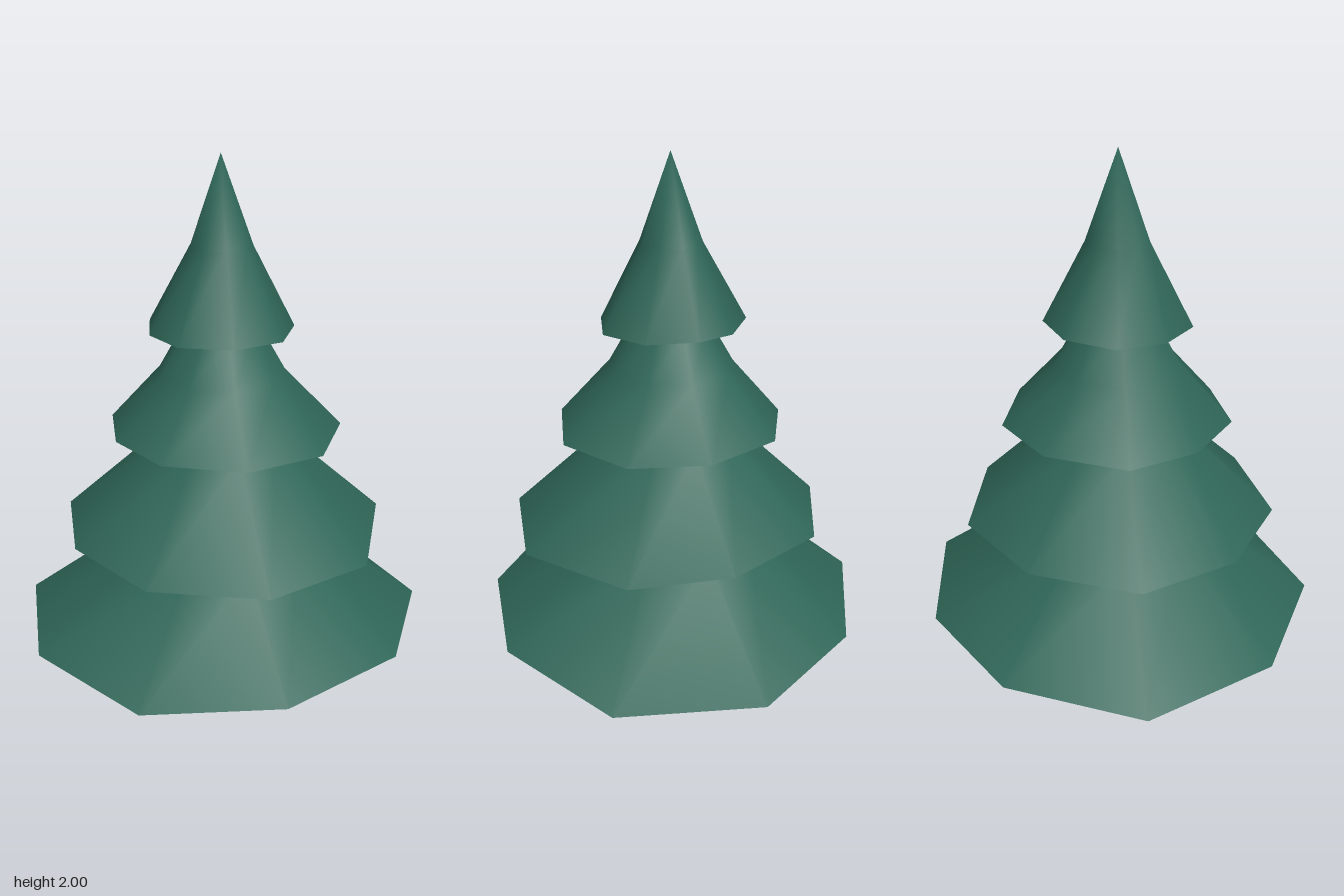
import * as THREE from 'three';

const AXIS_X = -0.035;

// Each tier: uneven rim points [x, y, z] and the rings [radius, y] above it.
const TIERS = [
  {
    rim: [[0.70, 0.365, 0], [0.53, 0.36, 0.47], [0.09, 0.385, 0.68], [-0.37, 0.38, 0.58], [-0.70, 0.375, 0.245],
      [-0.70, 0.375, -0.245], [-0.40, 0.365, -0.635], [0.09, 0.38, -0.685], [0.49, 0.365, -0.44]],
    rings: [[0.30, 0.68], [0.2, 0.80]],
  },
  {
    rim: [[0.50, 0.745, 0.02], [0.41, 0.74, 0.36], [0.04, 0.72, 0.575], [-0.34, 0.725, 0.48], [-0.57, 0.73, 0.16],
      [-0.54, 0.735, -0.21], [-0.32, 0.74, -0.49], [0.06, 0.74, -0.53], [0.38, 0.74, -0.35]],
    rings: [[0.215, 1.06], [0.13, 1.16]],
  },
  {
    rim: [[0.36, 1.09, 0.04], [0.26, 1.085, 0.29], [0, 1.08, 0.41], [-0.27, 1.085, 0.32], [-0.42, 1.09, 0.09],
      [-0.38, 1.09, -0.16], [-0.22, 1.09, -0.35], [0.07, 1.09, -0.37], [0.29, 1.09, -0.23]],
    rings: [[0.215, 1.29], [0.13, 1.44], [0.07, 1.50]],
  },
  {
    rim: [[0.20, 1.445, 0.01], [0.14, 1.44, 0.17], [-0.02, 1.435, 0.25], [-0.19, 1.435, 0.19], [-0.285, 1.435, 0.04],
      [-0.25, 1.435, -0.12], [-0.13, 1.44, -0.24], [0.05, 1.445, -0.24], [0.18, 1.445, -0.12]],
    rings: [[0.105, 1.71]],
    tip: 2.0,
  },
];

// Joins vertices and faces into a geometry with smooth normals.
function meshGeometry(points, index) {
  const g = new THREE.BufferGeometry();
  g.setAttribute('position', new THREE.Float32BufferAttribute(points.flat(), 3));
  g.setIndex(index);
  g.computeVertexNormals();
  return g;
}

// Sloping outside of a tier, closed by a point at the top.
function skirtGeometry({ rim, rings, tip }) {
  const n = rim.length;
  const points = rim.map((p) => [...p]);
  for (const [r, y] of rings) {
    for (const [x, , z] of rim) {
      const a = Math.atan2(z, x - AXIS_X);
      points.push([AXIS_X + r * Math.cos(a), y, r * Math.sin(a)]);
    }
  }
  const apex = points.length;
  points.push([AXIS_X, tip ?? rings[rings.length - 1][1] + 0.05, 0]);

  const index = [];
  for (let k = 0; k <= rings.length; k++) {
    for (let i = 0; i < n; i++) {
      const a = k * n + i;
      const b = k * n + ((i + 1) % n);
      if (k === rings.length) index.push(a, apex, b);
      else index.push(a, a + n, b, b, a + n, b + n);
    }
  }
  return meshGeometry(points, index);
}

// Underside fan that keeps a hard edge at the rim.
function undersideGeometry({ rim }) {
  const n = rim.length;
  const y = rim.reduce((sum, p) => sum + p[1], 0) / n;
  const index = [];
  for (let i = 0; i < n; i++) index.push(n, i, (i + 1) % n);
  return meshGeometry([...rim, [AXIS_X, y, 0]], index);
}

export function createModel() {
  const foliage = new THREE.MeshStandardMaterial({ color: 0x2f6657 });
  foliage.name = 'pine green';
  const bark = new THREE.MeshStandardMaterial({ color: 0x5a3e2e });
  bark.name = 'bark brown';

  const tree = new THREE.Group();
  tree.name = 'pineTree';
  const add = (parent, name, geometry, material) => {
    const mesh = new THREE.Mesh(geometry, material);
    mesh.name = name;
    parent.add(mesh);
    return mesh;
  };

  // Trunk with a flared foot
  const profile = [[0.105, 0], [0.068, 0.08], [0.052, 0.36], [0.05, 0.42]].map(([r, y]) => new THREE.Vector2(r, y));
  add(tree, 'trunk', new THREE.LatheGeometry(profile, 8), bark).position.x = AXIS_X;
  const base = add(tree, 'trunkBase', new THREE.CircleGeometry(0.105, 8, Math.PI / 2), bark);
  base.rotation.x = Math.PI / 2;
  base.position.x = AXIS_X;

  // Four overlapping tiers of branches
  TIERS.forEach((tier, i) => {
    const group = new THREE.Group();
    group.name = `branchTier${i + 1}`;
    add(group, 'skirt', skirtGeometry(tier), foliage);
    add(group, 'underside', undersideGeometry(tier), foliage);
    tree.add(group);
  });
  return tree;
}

__Required work__: Where does the string "index" appear in the records above? Show every line that holds it.

__Reply__:
function meshGeometry(points, index) {
  g.setIndex(index);
  const index = [];
      if (k === rings.length) index.push(a, apex, b);
      else index.push(a, a + n, b, b, a + n, b + n);
  return meshGeometry(points, index);
  const index = [];
  for (let i = 0; i < n; i++) index.push(n, i, (i + 1) % n);
  return meshGeometry([...rim, [AXIS_X, y, 0]], index);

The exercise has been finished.